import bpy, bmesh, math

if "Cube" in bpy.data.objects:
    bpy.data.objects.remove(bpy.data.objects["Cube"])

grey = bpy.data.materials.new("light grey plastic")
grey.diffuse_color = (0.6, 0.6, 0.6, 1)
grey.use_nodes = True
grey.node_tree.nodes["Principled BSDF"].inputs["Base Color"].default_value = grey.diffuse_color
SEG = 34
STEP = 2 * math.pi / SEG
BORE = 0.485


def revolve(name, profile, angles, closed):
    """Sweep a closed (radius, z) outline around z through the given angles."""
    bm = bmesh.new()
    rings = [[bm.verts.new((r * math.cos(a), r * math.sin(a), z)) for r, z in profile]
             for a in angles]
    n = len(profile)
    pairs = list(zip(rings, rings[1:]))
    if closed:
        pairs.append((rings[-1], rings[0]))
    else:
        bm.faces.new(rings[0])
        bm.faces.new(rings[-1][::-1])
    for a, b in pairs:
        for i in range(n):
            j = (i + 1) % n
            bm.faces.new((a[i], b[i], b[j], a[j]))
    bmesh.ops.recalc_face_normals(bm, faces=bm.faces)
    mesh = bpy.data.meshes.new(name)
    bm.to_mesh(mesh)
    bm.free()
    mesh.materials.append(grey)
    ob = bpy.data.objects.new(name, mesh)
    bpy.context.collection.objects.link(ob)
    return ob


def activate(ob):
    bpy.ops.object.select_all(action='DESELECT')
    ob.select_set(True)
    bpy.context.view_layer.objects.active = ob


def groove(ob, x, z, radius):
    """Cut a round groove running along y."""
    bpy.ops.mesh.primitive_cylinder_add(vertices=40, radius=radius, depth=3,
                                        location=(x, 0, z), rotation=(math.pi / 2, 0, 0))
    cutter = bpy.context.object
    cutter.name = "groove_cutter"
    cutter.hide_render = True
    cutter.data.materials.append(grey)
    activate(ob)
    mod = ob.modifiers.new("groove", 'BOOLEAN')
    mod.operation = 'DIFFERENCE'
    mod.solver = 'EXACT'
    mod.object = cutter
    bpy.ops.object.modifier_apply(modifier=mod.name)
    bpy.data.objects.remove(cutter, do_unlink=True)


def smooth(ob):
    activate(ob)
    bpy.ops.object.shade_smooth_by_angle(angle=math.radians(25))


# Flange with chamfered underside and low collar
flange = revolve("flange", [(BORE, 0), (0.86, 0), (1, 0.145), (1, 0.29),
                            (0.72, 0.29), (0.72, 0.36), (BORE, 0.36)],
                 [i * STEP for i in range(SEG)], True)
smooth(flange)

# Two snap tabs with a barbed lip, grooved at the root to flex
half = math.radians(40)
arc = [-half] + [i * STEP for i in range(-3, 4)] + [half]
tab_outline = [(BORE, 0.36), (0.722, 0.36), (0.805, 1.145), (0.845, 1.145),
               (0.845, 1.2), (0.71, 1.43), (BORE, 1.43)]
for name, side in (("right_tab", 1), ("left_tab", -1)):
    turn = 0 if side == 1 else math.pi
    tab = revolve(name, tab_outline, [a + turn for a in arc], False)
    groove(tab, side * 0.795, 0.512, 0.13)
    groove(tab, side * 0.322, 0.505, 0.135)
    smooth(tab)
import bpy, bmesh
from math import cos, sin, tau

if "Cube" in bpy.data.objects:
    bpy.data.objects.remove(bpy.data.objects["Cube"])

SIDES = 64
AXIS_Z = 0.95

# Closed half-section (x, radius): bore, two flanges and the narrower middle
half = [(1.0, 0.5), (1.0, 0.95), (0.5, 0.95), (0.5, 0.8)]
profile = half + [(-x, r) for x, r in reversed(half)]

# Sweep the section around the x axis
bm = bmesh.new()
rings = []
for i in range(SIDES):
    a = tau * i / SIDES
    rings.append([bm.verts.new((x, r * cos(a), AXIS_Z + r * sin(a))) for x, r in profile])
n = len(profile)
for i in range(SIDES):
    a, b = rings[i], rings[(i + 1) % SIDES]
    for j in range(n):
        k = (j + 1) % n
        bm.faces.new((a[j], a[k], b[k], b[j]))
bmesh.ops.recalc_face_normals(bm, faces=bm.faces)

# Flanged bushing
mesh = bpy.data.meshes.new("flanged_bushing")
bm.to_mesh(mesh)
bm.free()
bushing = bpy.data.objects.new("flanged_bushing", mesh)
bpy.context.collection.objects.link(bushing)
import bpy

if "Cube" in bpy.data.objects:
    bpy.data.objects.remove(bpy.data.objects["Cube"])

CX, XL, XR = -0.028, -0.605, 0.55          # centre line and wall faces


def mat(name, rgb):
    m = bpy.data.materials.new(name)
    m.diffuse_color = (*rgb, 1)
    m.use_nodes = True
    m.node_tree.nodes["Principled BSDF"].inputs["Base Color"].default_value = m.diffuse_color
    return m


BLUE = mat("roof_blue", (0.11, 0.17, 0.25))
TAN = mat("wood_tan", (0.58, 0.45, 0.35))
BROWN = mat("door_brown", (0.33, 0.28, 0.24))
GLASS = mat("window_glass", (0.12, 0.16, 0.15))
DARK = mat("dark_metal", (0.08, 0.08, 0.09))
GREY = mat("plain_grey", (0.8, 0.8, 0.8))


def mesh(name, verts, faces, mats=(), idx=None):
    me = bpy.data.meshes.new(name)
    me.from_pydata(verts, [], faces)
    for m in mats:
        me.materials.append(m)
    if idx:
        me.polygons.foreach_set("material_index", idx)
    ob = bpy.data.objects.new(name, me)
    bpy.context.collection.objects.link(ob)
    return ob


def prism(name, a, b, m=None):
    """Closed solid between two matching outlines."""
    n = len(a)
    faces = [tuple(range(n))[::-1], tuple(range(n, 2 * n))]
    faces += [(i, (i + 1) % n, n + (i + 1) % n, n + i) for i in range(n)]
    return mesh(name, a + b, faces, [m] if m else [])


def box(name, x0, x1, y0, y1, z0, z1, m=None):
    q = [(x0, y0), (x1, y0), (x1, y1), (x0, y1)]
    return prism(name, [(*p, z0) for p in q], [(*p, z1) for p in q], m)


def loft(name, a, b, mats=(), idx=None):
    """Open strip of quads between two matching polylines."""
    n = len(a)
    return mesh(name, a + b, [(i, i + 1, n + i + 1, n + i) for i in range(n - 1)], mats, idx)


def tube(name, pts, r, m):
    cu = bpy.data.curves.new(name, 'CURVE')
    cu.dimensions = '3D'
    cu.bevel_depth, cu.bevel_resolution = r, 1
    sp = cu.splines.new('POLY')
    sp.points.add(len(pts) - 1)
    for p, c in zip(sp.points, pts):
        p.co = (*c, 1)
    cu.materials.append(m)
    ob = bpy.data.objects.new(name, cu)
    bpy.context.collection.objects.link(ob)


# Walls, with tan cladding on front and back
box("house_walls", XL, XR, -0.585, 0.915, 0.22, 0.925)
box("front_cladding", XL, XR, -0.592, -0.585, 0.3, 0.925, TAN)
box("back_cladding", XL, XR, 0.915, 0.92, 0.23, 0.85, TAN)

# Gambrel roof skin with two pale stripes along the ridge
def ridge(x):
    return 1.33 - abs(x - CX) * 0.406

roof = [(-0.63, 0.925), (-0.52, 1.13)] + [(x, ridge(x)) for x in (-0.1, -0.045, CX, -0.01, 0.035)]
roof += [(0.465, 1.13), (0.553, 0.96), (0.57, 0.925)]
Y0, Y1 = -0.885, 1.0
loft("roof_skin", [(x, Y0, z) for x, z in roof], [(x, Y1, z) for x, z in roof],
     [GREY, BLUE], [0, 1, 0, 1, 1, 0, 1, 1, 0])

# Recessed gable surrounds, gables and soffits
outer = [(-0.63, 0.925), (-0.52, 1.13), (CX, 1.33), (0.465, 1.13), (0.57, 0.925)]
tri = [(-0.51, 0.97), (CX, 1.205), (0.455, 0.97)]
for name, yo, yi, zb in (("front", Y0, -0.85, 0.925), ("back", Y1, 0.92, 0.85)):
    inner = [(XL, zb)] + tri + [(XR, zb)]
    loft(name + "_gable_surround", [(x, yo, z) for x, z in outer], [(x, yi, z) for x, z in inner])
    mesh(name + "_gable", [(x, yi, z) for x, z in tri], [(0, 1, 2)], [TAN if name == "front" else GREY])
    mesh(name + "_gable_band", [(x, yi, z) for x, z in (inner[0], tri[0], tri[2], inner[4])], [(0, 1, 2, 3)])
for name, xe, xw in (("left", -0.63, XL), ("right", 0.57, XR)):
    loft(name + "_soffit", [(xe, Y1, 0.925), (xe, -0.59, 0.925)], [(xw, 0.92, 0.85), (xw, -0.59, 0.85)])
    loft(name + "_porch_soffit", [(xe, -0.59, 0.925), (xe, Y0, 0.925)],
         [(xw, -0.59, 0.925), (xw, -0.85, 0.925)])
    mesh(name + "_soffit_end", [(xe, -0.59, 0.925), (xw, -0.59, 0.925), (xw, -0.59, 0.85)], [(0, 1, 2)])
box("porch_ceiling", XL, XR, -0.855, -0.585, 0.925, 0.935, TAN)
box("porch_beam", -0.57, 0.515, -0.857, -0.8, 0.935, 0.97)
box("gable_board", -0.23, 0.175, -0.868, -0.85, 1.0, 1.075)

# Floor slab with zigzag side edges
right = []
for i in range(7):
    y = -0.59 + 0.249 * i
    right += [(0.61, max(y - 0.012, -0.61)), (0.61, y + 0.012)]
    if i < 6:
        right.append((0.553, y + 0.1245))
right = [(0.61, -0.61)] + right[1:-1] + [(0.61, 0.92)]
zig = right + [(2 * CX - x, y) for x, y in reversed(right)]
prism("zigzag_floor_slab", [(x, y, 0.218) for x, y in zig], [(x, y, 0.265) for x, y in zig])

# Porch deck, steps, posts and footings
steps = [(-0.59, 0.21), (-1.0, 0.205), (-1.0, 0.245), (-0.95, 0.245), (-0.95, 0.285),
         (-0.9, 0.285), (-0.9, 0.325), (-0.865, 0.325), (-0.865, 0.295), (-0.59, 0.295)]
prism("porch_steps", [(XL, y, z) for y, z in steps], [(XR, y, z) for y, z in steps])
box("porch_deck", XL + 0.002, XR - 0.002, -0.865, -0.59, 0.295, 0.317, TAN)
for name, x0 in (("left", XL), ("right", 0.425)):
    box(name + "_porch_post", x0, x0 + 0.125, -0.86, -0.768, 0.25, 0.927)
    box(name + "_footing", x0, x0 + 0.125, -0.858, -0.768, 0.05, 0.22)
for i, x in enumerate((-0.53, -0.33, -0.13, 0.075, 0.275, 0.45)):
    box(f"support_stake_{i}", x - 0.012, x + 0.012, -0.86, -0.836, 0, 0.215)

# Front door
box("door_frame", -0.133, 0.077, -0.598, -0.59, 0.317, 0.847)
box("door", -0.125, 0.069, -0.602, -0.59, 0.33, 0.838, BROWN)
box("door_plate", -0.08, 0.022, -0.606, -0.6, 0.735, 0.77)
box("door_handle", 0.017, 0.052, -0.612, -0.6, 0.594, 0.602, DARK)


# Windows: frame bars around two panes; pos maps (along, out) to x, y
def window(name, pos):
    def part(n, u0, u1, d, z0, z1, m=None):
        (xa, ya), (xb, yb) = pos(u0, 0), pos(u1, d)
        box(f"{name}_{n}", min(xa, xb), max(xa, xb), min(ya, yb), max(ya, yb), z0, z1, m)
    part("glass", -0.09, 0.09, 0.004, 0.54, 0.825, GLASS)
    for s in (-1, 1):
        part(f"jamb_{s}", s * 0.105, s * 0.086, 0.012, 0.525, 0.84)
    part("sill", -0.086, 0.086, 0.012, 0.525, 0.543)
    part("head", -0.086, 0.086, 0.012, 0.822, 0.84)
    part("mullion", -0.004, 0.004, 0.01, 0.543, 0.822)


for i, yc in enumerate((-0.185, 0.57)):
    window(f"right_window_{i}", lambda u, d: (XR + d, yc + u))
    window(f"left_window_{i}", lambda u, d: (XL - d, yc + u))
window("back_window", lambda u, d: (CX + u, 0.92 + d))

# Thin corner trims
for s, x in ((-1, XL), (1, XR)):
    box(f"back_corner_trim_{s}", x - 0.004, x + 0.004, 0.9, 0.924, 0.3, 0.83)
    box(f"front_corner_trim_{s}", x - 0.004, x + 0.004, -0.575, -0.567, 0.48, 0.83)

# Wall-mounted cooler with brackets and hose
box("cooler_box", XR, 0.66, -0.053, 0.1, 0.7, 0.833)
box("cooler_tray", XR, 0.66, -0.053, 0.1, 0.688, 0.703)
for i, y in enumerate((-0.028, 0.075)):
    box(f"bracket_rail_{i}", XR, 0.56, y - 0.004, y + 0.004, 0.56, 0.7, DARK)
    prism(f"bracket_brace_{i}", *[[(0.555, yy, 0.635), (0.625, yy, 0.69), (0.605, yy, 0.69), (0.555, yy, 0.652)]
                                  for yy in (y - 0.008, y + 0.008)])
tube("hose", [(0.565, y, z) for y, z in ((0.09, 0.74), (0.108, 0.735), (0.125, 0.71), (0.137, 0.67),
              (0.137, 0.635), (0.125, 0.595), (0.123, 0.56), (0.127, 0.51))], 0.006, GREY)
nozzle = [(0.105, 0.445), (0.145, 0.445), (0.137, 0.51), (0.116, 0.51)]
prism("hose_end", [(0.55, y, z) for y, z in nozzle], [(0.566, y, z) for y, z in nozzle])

----------------

-- Problem description --
Return the line that contains "0.012, 0.525, 0.84)" along with every line after it through the end of the entries, exactly, adding nothing.

-- Written response --
        part(f"jamb_{s}", s * 0.105, s * 0.086, 0.012, 0.525, 0.84)
    part("sill", -0.086, 0.086, 0.012, 0.525, 0.543)
    part("head", -0.086, 0.086, 0.012, 0.822, 0.84)
    part("mullion", -0.004, 0.004, 0.01, 0.543, 0.822)


for i, yc in enumerate((-0.185, 0.57)):
    window(f"right_window_{i}", lambda u, d: (XR + d, yc + u))
    window(f"left_window_{i}", lambda u, d: (XL - d, yc + u))
window("back_window", lambda u, d: (CX + u, 0.92 + d))

# Thin corner trims
for s, x in ((-1, XL), (1, XR)):
    box(f"back_corner_trim_{s}", x - 0.004, x + 0.004, 0.9, 0.924, 0.3, 0.83)
    box(f"front_corner_trim_{s}", x - 0.004, x + 0.004, -0.575, -0.567, 0.48, 0.83)

# Wall-mounted cooler with brackets and hose
box("cooler_box", XR, 0.66, -0.053, 0.1, 0.7, 0.833)
box("cooler_tray", XR, 0.66, -0.053, 0.1, 0.688, 0.703)
for i, y in enumerate((-0.028, 0.075)):
    box(f"bracket_rail_{i}", XR, 0.56, y - 0.004, y + 0.004, 0.56, 0.7, DARK)
    prism(f"bracket_brace_{i}", *[[(0.555, yy, 0.635), (0.625, yy, 0.69), (0.605, yy, 0.69), (0.555, yy, 0.652)]
                                  for yy in (y - 0.008, y + 0.008)])
tube("hose", [(0.565, y, z) for y, z in ((0.09, 0.74), (0.108, 0.735), (0.125, 0.71), (0.137, 0.67),
              (0.137, 0.635), (0.125, 0.595), (0.123, 0.56), (0.127, 0.51))], 0.006, GREY)
nozzle = [(0.105, 0.445), (0.145, 0.445), (0.137, 0.51), (0.116, 0.51)]
prism("hose_end", [(0.55, y, z) for y, z in nozzle], [(0.566, y, z) for y, z in nozzle])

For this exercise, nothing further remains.